Work instruction – The reply is to be an exact repetition of the entries that follow, with each picture left out.

[Plain-text document sources]
|---|
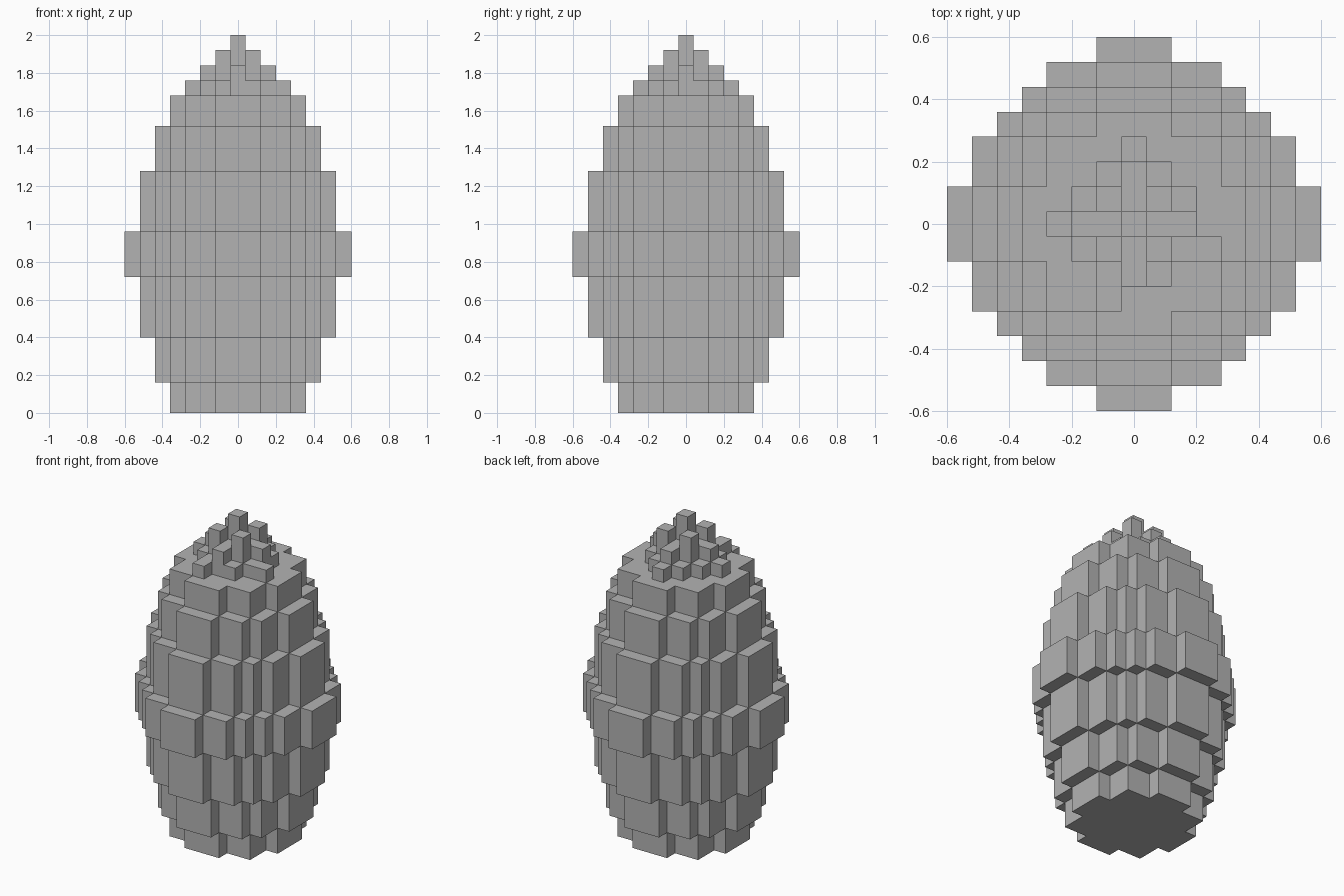
import bpy
import bmesh
from mathutils import Vector

cube = bpy.data.objects.get("Cube")
if cube:
    bpy.data.objects.remove(cube, do_unlink=True)

CELL = 0.08

grey = bpy.data.materials.new("stone_grey")
grey.use_nodes = True
grey.diffuse_color = (0.45, 0.45, 0.45, 1)
grey.node_tree.nodes["Principled BSDF"].inputs["Base Color"].default_value = (0.45, 0.45, 0.45, 1)


def build(name, cells, hidden=frozenset()):
    """Skin a set of grid cells, leaving out faces between neighbours."""
    bm = bmesh.new()
    verts = {}

    def corner(p):
        key = tuple(round(c * 2) for c in p)
        if key not in verts:
            verts[key] = bm.verts.new(p * CELL)
        return verts[key]

    for cell in cells:
        centre = Vector(cell) + Vector((0, 0, 0.5))
        for axis in range(3):
            for sign in (-1, 1):
                step = [0, 0, 0]
                step[axis] = sign
                beside = tuple(a + b for a, b in zip(cell, step))
                if beside in cells or beside in hidden:
                    continue
                n = Vector(step) / 2
                u = Vector([0.5 * (k == (axis + 1) % 3) for k in range(3)])
                v = n.cross(u) * 2
                bm.faces.new([corner(centre + n + d) for d in (u + v, v - u, -u - v, u - v)])
    bmesh.ops.recalc_face_normals(bm, faces=bm.faces)
    bmesh.ops.dissolve_limit(bm, angle_limit=0.01, verts=bm.verts, edges=bm.edges)
    mesh = bpy.data.meshes.new(name)
    bm.to_mesh(mesh)
    bm.free()
    mesh.materials.append(grey)
    obj = bpy.data.objects.new(name, mesh)
    bpy.context.collection.objects.link(obj)
    return obj


# Stepped discs: half width of each row, counted out from the middle
DISCS = {
    4: (4, 4, 3, 3, 1),
    5: (5, 5, 4, 4, 3, 1),
    6: (6, 6, 5, 5, 4, 3, 1),
    7: (7, 7, 6, 6, 5, 4, 3, 1),
}

# Egg body: (disc radius, layers) from the ground up
shell = set()
z = 0
for radius, layers in ((4, 2), (5, 3), (6, 4), (7, 3), (6, 4), (5, 3), (4, 2)):
    for k in range(z, z + layers):
        for j in range(-radius, radius + 1):
            half = DISCS[radius][abs(j)]
            shell.update((i, j, k) for i in range(-half, half + 1))
    z += layers
build("egg_shell", shell)

# Jagged crown: column heights over the top disc
heights = {(i, j): 1 for i in range(-2, 3) for j in range(-2, 3) if abs(i * j) < 4}
heights.update({p: 1 for p in ((0, 3), (-3, 0), (-1, -3), (3, -1))})
for r in (1, 2):
    heights.update({p: 2 for p in ((r, 0), (-r, 0), (0, r), (0, -r))})
heights.update({(i, j): 3 for i in (-1, 1) for j in (-1, 1)})
heights[(0, 0)] = 4
crown = {(i, j, z + k) for (i, j), h in heights.items() for k in range(h)}
build("jagged_crown", crown, shell)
|---|
Output –
import bpy
import bmesh
from mathutils import Vector

cube = bpy.data.objects.get("Cube")
if cube:
    bpy.data.objects.remove(cube, do_unlink=True)

CELL = 0.08

grey = bpy.data.materials.new("stone_grey")
grey.use_nodes = True
grey.diffuse_color = (0.45, 0.45, 0.45, 1)
grey.node_tree.nodes["Principled BSDF"].inputs["Base Color"].default_value = (0.45, 0.45, 0.45, 1)


def build(name, cells, hidden=frozenset()):
    """Skin a set of grid cells, leaving out faces between neighbours."""
    bm = bmesh.new()
    verts = {}

    def corner(p):
        key = tuple(round(c * 2) for c in p)
        if key not in verts:
            verts[key] = bm.verts.new(p * CELL)
        return verts[key]

    for cell in cells:
        centre = Vector(cell) + Vector((0, 0, 0.5))
        for axis in range(3):
            for sign in (-1, 1):
                step = [0, 0, 0]
                step[axis] = sign
                beside = tuple(a + b for a, b in zip(cell, step))
                if beside in cells or beside in hidden:
                    continue
                n = Vector(step) / 2
                u = Vector([0.5 * (k == (axis + 1) % 3) for k in range(3)])
                v = n.cross(u) * 2
                bm.faces.new([corner(centre + n + d) for d in (u + v, v - u, -u - v, u - v)])
    bmesh.ops.recalc_face_normals(bm, faces=bm.faces)
    bmesh.ops.dissolve_limit(bm, angle_limit=0.01, verts=bm.verts, edges=bm.edges)
    mesh = bpy.data.meshes.new(name)
    bm.to_mesh(mesh)
    bm.free()
    mesh.materials.append(grey)
    obj = bpy.data.objects.new(name, mesh)
    bpy.context.collection.objects.link(obj)
    return obj


# Stepped discs: half width of each row, counted out from the middle
DISCS = {
    4: (4, 4, 3, 3, 1),
    5: (5, 5, 4, 4, 3, 1),
    6: (6, 6, 5, 5, 4, 3, 1),
    7: (7, 7, 6, 6, 5, 4, 3, 1),
}

# Egg body: (disc radius, layers) from the ground up
shell = set()
z = 0
for radius, layers in ((4, 2), (5, 3), (6, 4), (7, 3), (6, 4), (5, 3), (4, 2)):
    for k in range(z, z + layers):
        for j in range(-radius, radius + 1):
            half = DISCS[radius][abs(j)]
            shell.update((i, j, k) for i in range(-half, half + 1))
    z += layers
build("egg_shell", shell)

# Jagged crown: column heights over the top disc
heights = {(i, j): 1 for i in range(-2, 3) for j in range(-2, 3) if abs(i * j) < 4}
heights.update({p: 1 for p in ((0, 3), (-3, 0), (-1, -3), (3, -1))})
for r in (1, 2):
    heights.update({p: 2 for p in ((r, 0), (-r, 0), (0, r), (0, -r))})
heights.update({(i, j): 3 for i in (-1, 1) for j in (-1, 1)})
heights[(0, 0)] = 4
crown = {(i, j, z + k) for (i, j), h in heights.items() for k in range(h)}
build("jagged_crown", crown, shell)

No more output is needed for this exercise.